The purpose of trebuchet reconstructions
Experimenting with trebuchet reconstructions, just as other aspects of experimental archaeology, is essential to better understanding our past. The trebuchet is a rather complicated machine and thus its behaviour can be fully understood only through practical experience. On the one hand, this experience helps replenish the information presented in historical sources, and on the other hand complements the knowledge attainable from the modern science of mechanics. Simple high-school level of mechanical analysis can be of much assistance to the historian in developing a sense of criticism towards historical sources.
The goal of this paper is to analyse the trebuchet as a mechanical system, and to find the optimal parameters for trebuchet construction and its operation. The reconstructions built by the author and other researchers are then examined from this point of view.
The trebuchet and the progress of technology
The trebuchet consists of a long beam which is attached to a rotating axle. The axle divides the beam into two arms of uneven length. A counterweight is attached to the shorter arm and a sling containing the ammunition is attached to the longer arm. When the trebuchet is cocked, the tip of the long arm touches the ground and the short arm with the counterweight is lifted up. When the trigger is released, the counterweight drops down and the long arm with the sling is pulled up with great acceleration. The sling releases the ammunition at the right moment and it is hurled away towards the enemy (Fig. 1).
[FIGURE 1 OMITTED]
The knowledge of mechanics had to be developed to a high enough level for such a concept to emerge. Furthermore--once these machines were being constructed and used in sieges, their crews and commanders were constantly exposed to the workings of mechanics and previously unsolved issues therein, forcing the brightest minds to contemplate these questions and issues. Thus it is fair to say that the trebuchet has contributed to the progress of science in its own way. One of the most outstanding scholars in the field of theoretical mechanics during the 12th-13th centuries was Jordan Nemorarius (died approx. 1237), who worked on the theory of the lever, based on the principle of the equality of work done and work gained (Piir 1996, 10). Jordan also claimed that a mass falling along a vertical trajectory is capable of doing more work than the same mass falling along a diagonal one. The connection to counterweight-operated trebuchets is obvious here. The trebuchet constructors were aware that a hinged counterweight has a trajectory more vertical than that of a fixed counterweight and thus can fire stones to a longer distance (Chevedden et al. 1995, 63).

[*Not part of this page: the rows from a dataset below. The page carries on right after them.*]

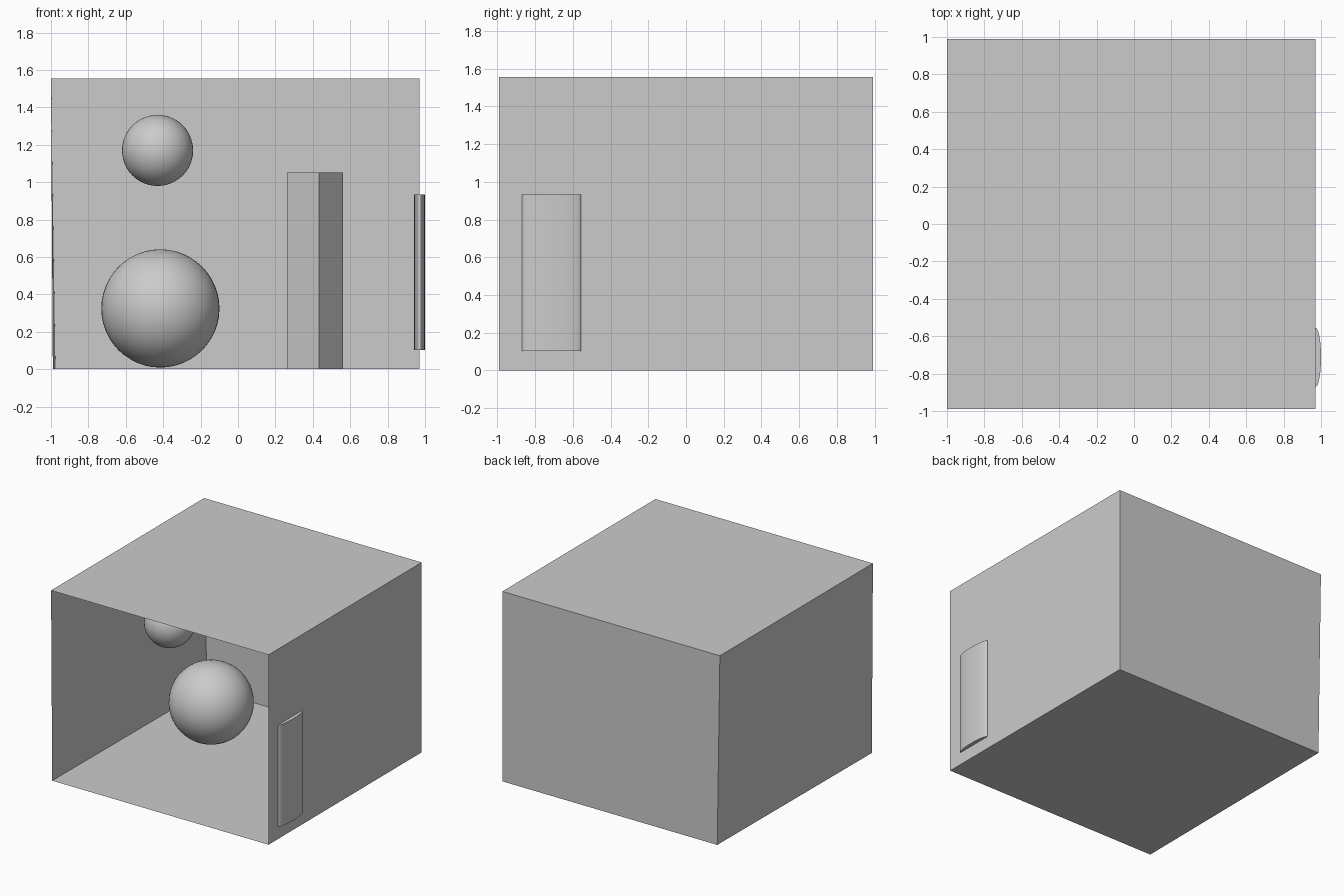
import bpy, bmesh
from math import radians

default = bpy.data.objects.get("Cube")
if default:
    bpy.data.objects.remove(default, do_unlink=True)

# One plain grey for everything
grey = bpy.data.materials.new("plain_grey")
grey.use_nodes = True
colour = (0.6, 0.6, 0.6, 1)
grey.diffuse_color = colour
grey.node_tree.nodes["Principled BSDF"].inputs["Base Color"].default_value = colour


def finish(name):
    obj = bpy.context.object
    obj.name = name
    obj.data.materials.append(grey)
    return obj


# Room: a thin-walled box, open at the front
bpy.ops.mesh.primitive_cube_add(size=1, location=(0, 0, 0))
room = finish("room_shell")
bm = bmesh.new()
bm.from_mesh(room.data)
bmesh.ops.scale(bm, vec=(1.97, 1.98, 1.555), verts=bm.verts)
bmesh.ops.translate(bm, vec=(-0.015, 0, 0.7775), verts=bm.verts)
front = [f for f in bm.faces if f.normal.y < -0.5]
bmesh.ops.delete(bm, geom=front, context="FACES_ONLY")
# The left-hand wall leans in slightly at its foot
for v in bm.verts:
    if v.co.x < 0 and v.co.z < 0.1:
        v.co.x += 0.024 if v.co.y > 0 else 0.01
bm.to_mesh(room.data)
bm.free()

# Two balls
for name, radius, place in (
    ("large_ball", 0.316, (-0.415, 0.246, 0.325)),
    ("small_ball", 0.19, (-0.43, -0.27, 1.17)),
):
    bpy.ops.mesh.primitive_uv_sphere_add(
        segments=48, ring_count=24, radius=radius, location=place)
    finish(name)
    bpy.ops.object.shade_smooth()

# Tall turned block standing on the floor
bpy.ops.mesh.primitive_cube_add(
    size=1, location=(0.411, 0.4, 0.526), rotation=(0, 0, radians(-37)))
block = finish("tall_block")
block.scale = (0.214, 0.214, 1.052)

# Flattened column set into the side wall
bpy.ops.mesh.primitive_cylinder_add(
    vertices=48, radius=1, depth=1, location=(0.971, -0.713, 0.518))
column = finish("flattened_column")
column.scale = (0.029, 0.157, 0.832)
bpy.ops.object.transform_apply(location=False, rotation=False, scale=True)
bpy.ops.object.shade_smooth_by_angle(angle=radians(40))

Terminology and historiography
The word trebuchet, which is used in English to denote a counterweight operated siege machine, originally meant only the largest and most powerful of these machines. Trabucium, trabuchus, tripantium, trebuchet, etc. are all different forms of the same word. It probably meant 'three legs', referring to the appearance of the machine: bigger machines were supported by two diagonal struts--two legs, while the beam itself depicted the third leg (Chevedden 2000, 100).
The historical aspect of the topic is covered by the 1903 monograph, The Crossbow, by sir Ralph Payne-Gallwey, which has a richly illustrated and commented appendix on catapults. Although the book can be considered obsolete in some sense, it is still of great value. Another important source of information was the manuscript of Ain Mdesalu's yet to be published monograph Ammud, laske--ja heitemasinad muistses vabadusvoitluses ja keskaegses Eestis.
Not many papers have been published in the study of the mechanical aspect of the trebuchet. In the current paper two articles were used, both very thorough but unpublished and available only on the Internet: Trebuchet Mechanics by Donald Siano and The Counterweighted Trebuchet--an Excellent Example of Applied Retromechanics by W. …